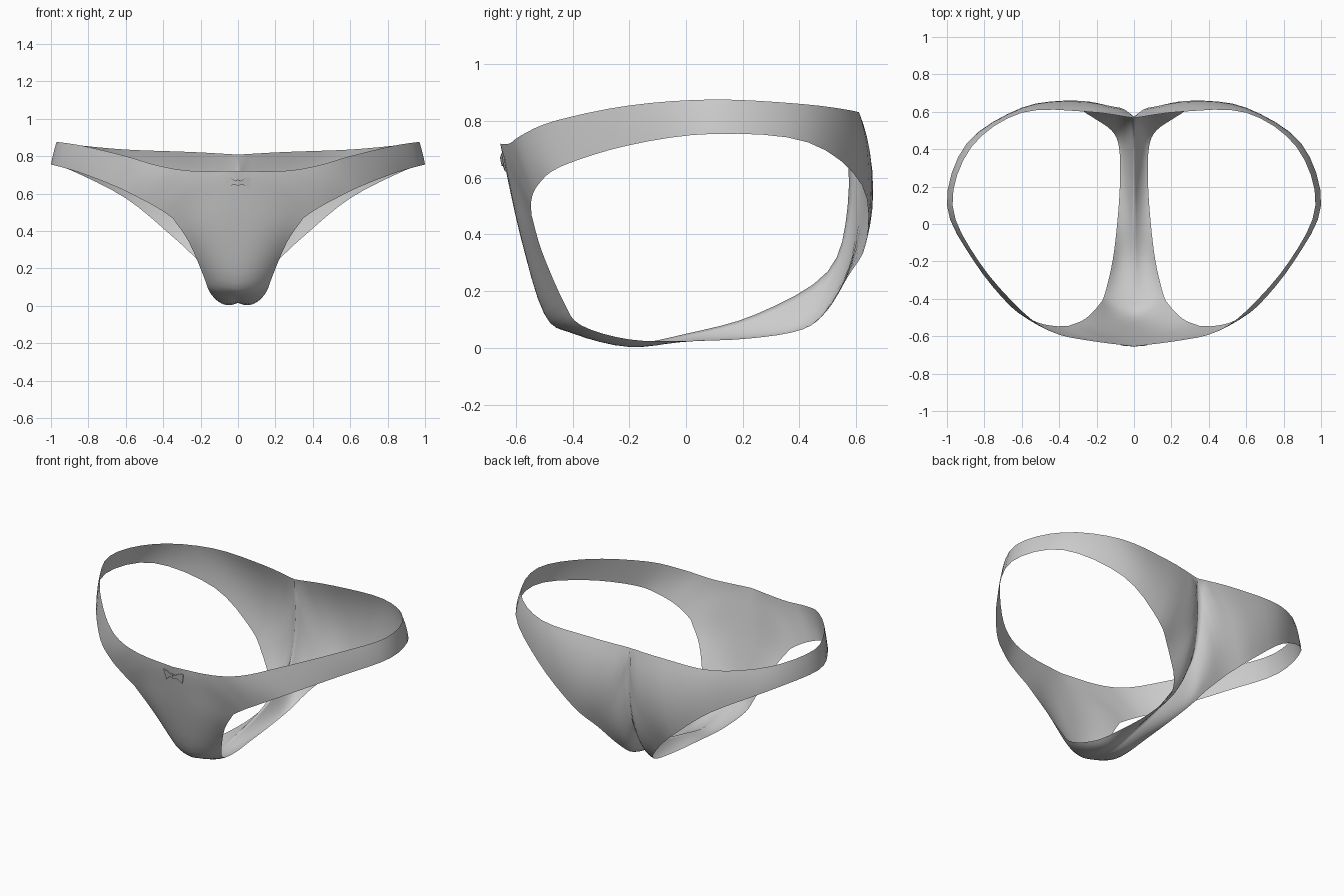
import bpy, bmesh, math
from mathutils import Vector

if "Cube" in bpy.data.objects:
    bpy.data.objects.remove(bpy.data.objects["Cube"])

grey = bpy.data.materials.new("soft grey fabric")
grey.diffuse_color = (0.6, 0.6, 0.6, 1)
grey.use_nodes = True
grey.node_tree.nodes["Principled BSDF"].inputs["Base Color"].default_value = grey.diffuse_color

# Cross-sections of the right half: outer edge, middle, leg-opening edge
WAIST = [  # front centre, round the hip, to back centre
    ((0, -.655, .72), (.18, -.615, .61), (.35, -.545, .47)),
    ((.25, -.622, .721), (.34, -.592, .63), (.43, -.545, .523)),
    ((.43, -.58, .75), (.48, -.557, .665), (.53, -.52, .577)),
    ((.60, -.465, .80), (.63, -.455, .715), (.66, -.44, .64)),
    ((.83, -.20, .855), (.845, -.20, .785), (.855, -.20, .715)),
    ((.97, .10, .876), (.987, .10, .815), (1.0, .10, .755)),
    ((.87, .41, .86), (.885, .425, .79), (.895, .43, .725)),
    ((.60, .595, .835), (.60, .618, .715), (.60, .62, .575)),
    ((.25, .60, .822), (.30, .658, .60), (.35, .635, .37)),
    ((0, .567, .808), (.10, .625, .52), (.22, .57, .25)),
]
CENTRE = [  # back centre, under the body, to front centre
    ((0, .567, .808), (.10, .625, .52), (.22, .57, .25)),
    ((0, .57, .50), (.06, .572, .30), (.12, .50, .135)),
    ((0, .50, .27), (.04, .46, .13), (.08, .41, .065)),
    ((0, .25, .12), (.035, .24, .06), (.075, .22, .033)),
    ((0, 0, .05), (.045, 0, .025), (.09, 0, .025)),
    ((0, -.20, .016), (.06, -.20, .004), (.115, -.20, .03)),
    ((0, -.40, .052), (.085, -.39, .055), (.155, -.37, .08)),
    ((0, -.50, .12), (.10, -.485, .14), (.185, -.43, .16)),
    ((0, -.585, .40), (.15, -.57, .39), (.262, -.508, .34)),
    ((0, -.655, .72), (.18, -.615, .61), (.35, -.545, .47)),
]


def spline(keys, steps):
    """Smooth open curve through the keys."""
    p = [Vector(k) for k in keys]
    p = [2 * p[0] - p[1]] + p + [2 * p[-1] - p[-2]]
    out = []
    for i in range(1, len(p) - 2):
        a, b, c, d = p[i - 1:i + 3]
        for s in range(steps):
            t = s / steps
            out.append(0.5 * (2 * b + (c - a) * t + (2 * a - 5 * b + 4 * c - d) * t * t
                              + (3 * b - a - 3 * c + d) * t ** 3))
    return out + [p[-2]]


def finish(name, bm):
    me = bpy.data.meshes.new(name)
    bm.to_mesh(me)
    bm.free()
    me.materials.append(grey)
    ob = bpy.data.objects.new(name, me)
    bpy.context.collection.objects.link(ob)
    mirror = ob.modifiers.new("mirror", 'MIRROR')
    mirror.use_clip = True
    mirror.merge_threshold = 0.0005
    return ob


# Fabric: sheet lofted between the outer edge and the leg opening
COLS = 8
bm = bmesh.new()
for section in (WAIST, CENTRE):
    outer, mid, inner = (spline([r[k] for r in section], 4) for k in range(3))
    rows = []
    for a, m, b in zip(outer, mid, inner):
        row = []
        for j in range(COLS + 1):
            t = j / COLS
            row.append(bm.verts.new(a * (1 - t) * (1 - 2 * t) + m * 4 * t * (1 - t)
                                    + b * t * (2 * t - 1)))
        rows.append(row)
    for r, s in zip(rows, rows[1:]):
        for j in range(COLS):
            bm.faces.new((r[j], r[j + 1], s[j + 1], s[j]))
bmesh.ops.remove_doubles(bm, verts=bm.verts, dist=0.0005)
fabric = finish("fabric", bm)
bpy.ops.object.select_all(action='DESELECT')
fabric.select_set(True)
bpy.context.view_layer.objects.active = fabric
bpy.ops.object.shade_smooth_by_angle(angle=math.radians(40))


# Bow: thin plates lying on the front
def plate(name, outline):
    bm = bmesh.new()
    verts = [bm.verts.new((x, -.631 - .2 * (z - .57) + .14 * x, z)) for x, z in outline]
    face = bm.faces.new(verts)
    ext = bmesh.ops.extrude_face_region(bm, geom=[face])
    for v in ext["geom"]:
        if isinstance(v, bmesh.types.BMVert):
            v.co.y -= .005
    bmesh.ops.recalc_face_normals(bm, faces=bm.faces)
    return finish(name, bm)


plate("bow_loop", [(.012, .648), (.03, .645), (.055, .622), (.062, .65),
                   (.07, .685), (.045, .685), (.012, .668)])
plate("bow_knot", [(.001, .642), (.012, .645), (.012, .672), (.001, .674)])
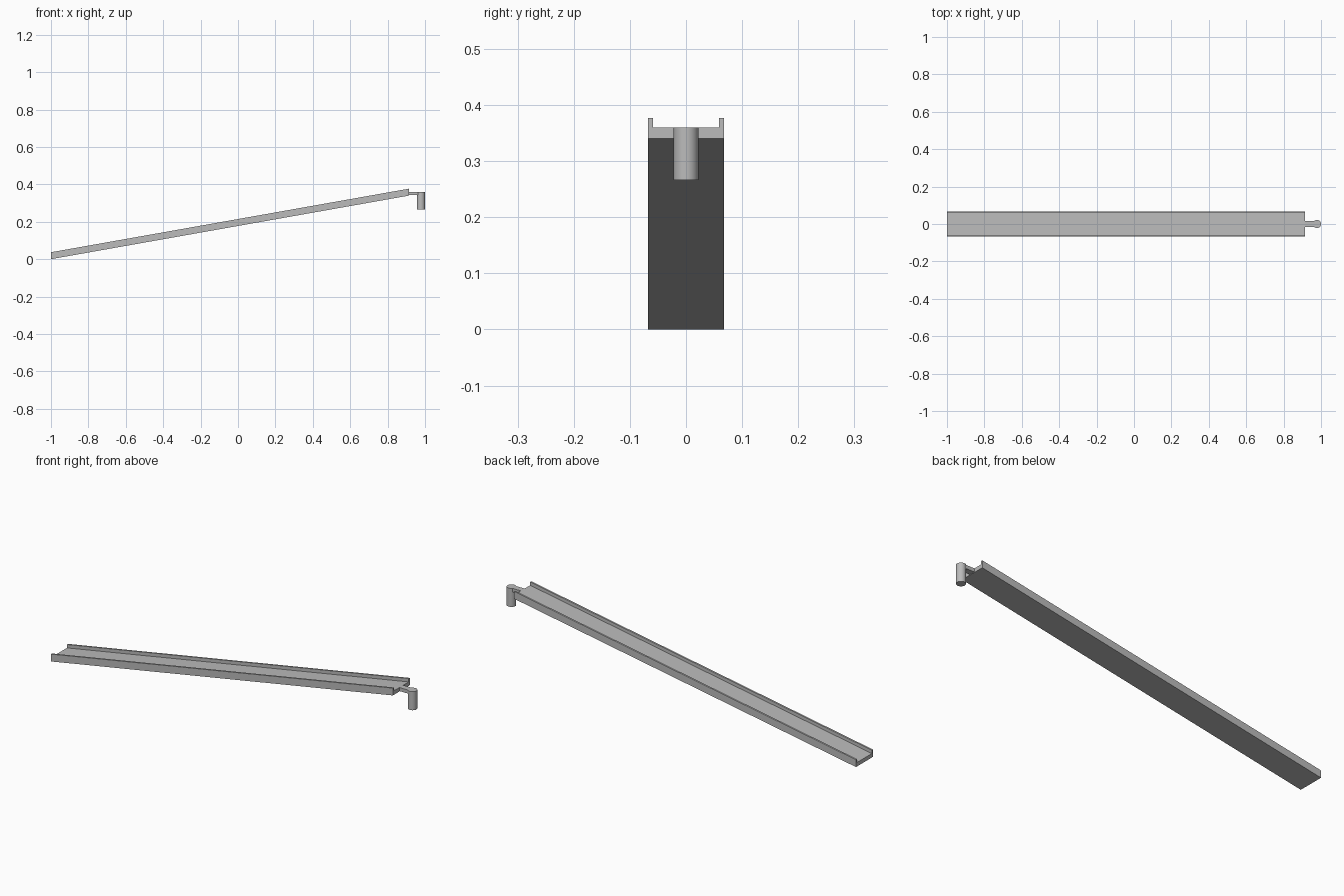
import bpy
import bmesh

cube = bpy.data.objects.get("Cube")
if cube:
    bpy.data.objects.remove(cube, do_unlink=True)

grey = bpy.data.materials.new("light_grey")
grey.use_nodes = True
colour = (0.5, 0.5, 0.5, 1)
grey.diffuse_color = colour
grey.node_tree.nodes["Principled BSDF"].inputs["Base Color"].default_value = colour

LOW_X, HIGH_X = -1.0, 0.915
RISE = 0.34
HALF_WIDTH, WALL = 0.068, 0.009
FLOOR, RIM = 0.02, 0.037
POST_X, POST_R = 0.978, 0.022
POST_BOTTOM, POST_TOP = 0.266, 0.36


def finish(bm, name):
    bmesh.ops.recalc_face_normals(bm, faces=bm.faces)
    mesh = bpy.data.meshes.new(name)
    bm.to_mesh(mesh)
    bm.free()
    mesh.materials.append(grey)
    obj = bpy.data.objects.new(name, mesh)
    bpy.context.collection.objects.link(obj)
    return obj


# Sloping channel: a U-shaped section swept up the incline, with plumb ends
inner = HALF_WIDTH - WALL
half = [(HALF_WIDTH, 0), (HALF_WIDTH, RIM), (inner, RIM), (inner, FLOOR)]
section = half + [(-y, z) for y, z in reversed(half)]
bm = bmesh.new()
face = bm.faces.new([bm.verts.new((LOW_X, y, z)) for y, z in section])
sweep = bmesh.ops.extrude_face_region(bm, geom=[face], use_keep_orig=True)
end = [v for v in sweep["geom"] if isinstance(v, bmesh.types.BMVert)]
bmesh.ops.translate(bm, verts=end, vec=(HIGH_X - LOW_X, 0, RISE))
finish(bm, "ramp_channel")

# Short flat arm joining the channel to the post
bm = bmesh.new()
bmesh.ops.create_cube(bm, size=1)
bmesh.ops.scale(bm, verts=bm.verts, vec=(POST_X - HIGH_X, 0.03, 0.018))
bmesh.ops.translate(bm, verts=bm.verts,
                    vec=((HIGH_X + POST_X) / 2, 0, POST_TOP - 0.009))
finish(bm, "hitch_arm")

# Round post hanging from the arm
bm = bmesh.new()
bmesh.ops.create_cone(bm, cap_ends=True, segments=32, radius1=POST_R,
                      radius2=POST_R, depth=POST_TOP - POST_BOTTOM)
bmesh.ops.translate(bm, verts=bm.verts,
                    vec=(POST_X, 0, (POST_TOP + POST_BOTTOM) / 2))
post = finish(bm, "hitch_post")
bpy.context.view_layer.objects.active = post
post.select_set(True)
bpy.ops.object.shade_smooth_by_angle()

━━━━━━━━━━━━━━━━

*Task prompt:*
Copy out every line of the entries where the string "finish" shows up.

*Answer space:*
def finish(name, bm):
fabric = finish("fabric", bm)
    return finish(name, bm)
def finish(bm, name):
finish(bm, "ramp_channel")
finish(bm, "hitch_arm")
post = finish(bm, "hitch_post")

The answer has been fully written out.